Research has found that some people with psoriasis may also have nonalcoholic fatty liver disease (NAFLD). This finding shows that those with psoriasis should limit or exclude alcohol from their diets. This may help reduce the damage to your liver or reduce the severity of the NAFLD.

There is also a connection between alcoholism, or alcohol abuse, and psoriasis. Many times, alcohol abuse is triggered by depression, a common, co-occurring condition with psoriasis. Alcohol abuse can trigger psoriasis outbreaks as well as other skin conditions like rosacea and acne.

Some ways that alcohol may have a negative impact on psoriasis include:

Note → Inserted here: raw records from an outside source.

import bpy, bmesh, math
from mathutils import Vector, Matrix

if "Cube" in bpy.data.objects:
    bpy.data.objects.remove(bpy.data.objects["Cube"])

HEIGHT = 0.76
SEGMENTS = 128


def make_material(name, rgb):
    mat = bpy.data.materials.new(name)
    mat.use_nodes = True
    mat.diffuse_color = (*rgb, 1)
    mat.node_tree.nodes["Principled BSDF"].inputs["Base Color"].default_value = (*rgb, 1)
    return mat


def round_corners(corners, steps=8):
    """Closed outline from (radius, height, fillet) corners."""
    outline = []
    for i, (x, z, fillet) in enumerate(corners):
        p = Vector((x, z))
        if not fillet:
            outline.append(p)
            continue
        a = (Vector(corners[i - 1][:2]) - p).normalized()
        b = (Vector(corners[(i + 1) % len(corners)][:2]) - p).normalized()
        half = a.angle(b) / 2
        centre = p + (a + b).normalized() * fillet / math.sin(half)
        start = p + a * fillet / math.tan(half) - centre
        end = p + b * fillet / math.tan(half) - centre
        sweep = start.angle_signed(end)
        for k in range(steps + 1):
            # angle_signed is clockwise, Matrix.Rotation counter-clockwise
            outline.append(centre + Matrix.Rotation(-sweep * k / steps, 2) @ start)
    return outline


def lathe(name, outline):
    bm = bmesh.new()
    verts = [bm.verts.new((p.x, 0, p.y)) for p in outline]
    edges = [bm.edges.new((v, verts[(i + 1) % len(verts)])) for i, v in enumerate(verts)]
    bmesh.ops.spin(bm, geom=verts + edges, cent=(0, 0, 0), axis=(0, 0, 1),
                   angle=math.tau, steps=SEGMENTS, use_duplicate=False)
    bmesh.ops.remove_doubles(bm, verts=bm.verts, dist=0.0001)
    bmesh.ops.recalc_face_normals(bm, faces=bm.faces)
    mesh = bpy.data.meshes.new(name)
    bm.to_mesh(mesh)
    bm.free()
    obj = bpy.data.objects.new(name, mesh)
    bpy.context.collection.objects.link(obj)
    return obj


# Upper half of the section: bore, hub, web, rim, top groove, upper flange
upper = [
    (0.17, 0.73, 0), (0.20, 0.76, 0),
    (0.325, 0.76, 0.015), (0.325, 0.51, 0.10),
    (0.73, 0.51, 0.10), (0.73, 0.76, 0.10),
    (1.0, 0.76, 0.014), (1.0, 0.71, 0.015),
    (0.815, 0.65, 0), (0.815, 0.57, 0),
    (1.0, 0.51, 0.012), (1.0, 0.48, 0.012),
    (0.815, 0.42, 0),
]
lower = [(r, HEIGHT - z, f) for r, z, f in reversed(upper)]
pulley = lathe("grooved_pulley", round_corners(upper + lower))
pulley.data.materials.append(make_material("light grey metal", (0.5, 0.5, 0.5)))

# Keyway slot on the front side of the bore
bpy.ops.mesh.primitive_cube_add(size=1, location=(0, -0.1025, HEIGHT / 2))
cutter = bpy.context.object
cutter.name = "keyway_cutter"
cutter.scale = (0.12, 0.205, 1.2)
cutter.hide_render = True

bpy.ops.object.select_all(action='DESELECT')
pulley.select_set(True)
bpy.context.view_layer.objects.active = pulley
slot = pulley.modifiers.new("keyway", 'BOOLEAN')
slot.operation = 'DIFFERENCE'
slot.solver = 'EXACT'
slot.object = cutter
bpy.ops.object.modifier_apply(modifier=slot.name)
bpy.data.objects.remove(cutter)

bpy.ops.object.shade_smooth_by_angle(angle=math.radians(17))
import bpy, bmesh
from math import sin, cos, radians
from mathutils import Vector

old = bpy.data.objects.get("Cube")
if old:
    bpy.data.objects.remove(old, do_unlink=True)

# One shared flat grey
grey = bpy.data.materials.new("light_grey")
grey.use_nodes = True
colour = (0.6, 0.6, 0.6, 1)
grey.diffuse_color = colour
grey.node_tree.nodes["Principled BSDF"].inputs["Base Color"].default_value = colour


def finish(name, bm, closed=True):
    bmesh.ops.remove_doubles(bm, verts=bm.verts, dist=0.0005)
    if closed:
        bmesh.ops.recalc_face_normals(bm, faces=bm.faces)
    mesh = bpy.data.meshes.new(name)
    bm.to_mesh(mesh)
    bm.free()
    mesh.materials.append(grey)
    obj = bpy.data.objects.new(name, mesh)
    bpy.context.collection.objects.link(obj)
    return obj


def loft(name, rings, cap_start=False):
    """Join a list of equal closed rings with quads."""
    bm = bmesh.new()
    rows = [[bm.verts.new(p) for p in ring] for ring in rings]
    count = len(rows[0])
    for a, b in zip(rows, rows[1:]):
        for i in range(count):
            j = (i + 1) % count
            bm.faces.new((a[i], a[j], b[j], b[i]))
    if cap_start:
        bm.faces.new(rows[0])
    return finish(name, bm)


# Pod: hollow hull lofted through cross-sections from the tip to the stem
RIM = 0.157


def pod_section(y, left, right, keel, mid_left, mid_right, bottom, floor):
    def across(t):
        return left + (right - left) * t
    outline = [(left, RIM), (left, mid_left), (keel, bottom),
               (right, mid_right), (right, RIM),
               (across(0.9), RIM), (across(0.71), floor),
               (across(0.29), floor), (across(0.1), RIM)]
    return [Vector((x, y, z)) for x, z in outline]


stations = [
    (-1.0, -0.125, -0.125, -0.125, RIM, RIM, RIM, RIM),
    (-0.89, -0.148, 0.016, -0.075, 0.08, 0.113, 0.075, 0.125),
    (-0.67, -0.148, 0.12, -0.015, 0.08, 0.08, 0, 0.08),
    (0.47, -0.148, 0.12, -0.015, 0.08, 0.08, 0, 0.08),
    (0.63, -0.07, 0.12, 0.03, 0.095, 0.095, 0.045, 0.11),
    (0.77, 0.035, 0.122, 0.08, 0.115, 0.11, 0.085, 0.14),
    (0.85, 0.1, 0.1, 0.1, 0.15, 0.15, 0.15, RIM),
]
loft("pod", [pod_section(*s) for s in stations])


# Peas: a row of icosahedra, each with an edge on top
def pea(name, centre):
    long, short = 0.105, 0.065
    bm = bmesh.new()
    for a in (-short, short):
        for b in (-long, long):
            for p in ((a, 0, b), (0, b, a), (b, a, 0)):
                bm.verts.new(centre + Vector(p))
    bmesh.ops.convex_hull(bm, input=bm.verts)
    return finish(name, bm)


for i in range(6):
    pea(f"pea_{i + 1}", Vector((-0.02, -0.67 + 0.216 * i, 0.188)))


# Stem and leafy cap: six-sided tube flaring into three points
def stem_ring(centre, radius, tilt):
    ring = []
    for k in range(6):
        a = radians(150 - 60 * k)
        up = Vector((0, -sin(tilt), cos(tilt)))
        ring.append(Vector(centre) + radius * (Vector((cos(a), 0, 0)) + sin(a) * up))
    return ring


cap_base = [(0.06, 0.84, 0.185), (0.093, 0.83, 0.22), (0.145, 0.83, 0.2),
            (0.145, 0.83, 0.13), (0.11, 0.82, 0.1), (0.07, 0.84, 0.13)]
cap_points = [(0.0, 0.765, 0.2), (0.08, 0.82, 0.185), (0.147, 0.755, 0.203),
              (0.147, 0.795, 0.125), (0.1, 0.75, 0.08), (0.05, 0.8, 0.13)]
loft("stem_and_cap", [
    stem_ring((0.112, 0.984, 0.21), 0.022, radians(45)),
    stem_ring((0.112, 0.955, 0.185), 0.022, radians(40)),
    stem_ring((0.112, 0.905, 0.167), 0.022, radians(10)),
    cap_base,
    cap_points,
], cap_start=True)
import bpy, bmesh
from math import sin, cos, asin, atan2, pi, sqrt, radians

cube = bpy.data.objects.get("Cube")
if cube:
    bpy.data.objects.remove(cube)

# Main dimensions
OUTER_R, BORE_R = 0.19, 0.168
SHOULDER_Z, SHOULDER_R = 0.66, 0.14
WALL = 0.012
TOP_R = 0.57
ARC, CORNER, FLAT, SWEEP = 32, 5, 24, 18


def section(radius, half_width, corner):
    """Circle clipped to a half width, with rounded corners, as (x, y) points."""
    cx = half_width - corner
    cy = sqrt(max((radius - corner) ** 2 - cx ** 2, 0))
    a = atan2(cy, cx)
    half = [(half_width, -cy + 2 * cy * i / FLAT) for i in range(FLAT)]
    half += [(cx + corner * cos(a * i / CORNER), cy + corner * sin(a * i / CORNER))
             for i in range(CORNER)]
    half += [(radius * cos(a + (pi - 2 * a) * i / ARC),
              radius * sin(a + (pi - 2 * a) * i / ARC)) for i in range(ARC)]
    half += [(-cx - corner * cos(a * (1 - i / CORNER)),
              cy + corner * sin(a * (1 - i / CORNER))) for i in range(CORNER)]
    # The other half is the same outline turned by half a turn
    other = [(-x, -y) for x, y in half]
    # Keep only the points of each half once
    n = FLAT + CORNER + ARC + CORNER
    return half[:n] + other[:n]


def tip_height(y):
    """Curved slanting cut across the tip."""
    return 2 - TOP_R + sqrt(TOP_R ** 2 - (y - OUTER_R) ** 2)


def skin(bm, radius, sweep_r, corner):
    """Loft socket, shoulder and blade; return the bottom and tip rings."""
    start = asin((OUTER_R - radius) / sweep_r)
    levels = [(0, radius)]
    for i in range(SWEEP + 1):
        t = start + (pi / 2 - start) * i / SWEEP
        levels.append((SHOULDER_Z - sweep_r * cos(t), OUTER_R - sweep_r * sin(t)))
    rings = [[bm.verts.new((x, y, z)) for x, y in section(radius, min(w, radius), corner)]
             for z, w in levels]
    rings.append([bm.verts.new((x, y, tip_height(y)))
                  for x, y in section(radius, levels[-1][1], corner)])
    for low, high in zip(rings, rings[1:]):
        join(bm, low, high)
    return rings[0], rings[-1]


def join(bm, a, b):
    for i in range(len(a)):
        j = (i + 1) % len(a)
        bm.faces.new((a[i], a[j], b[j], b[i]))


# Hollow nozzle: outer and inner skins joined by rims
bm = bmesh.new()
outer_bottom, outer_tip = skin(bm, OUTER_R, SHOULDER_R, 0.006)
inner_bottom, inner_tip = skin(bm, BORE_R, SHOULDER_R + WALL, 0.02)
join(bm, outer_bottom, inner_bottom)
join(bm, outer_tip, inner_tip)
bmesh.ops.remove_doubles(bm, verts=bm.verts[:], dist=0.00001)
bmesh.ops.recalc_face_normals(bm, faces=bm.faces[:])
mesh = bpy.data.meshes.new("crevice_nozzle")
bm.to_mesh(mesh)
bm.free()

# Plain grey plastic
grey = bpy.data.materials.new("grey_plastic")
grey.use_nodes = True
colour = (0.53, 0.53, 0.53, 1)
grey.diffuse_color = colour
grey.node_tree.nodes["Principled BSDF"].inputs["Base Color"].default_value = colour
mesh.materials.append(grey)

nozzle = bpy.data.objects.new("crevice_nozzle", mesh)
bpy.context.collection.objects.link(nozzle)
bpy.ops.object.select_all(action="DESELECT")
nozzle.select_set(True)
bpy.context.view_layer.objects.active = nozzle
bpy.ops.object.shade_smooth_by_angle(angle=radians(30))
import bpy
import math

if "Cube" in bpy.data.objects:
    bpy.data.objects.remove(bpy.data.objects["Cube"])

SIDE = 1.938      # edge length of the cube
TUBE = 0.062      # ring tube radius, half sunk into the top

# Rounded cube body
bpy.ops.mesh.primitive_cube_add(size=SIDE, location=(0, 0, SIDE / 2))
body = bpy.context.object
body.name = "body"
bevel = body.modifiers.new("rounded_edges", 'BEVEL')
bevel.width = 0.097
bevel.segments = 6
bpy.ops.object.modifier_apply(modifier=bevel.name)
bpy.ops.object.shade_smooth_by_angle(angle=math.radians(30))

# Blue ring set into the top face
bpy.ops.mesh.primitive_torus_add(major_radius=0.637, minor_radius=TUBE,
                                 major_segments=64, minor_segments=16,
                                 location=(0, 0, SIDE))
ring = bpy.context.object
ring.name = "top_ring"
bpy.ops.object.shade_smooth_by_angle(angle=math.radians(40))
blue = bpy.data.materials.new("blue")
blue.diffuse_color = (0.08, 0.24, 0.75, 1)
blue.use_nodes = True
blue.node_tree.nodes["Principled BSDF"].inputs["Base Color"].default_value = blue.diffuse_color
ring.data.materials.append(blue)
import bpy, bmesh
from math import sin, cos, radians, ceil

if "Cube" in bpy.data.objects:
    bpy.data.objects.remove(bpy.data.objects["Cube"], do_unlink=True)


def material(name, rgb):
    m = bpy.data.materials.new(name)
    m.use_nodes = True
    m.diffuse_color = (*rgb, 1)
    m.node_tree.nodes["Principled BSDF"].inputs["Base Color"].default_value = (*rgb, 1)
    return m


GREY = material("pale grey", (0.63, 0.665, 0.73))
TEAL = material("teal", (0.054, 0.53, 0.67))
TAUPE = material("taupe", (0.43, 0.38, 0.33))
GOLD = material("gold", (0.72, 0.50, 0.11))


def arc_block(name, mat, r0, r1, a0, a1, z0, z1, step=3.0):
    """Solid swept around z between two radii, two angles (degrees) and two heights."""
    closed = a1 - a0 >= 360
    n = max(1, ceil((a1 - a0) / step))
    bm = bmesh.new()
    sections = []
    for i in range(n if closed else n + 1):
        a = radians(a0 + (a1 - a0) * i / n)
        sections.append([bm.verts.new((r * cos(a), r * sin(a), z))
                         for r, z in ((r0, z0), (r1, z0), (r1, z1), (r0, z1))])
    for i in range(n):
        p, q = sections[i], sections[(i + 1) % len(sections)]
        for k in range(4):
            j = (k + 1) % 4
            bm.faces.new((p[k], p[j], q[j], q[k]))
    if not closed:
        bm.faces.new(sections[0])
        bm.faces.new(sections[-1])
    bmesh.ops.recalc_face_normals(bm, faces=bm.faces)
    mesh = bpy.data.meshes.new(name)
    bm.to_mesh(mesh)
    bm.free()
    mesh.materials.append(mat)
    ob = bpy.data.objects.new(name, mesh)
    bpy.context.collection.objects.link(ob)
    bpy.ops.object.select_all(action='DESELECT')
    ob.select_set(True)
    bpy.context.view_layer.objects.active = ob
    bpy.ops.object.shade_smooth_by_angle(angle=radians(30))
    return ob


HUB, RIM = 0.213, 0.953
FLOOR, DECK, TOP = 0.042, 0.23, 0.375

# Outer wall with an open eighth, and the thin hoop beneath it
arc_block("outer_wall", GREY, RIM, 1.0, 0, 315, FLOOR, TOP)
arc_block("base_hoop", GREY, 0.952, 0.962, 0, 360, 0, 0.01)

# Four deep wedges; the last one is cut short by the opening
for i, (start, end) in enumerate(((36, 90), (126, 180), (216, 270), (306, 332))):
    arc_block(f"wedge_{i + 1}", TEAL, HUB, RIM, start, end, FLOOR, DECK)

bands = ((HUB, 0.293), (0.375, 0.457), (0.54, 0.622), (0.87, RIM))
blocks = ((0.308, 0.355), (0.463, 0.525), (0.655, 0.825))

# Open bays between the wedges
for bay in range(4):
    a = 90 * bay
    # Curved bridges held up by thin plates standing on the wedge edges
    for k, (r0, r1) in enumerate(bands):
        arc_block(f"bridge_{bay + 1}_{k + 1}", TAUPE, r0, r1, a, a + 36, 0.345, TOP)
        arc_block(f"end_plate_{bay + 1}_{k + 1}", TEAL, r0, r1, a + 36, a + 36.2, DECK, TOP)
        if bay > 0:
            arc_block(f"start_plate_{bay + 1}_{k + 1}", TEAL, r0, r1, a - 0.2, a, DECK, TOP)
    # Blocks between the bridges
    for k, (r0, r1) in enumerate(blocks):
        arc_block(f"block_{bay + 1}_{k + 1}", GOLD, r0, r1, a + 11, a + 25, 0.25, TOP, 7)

  • dangerous interactions with some psoriasis drugs like methotrexate
  • increased risk of liver damage and disease
  • increase in the severity of psoriasis symptoms
  • increase in psoriasis flares

Other research points out a significant increase in alcohol-related deaths in those with psoriasis compared to those without psoriasis.

Advertisement

Alcohol type

Does the type of alcohol matter?

Research mainly focuses on the amount of alcohol and not the specific type. Any type of alcoholic beverage can be consumed in excess. Therefore, the type doesn’t matter when it comes to the relationship between alcohol and psoriasis.

The type also doesn’t matter when drinking alcohol with some psoriasis medications and treatment. Some medications warn to not drink any alcohol of any kind while taking.

Advertisement
Advertisement

When to see a doctor

When to see a doctor

You should tell your doctor if you have psoriasis and also drink alcohol. Your doctor can best advise you on whether there is a safe amount that you can drink or not depending on your treatment.

If you’re depressed because of your psoriasis or for any other reason, you should contact your doctor immediately. You should also talk to your doctor if you think you might be drinking excessive amounts of alcohol due to depression or other reasons. Your doctor can help find treatment plans that can help both your depression as well as any excessive use of alcohol.

Advertisement

Treatment and prevention

Treating and preventing psoriasis flares

There are three primary ways to treat psoriasis flares:

  • Topical treatments include corticosteroid lotions, vitamin D creams, and solutions.
  • Light therapy — also known as photo therapy — uses ultraviolet light, which may be artificial or natural.
  • Medications include injections and ones taken orally. Some of the most common are:
    • retinoids
    • cyclosporine
    • methotrexate
    • apremilast
    • biologic drugs which suppress your immune system

Your doctor may recommend one treatment at a time or a combination of these treatments. It may take some time to find the right treatment or combination of treatments that work best for you.

Advertisement
Advertisement

Takeaway

Takeaway

There is currently no cure for psoriasis. However, there are several effective treatments. These treatments may help control or reduce flares. They may also reduce the appearance of psoriasis on your skin, or possibly put your psoriasis into remission.

Reducing or eliminating your alcohol consumption can help reduce the severity of your psoriasis. It may also help your treatments be more effective. Either way, you should talk to your doctor before drinking alcoholic beverages.

Article resources
Advertisement
Advertisement
Advertisement
Advertisement
Advertisement
Advertisement
Advertisement
Advertisement
Advertisement
Advertisement
Advertisement
Advertisement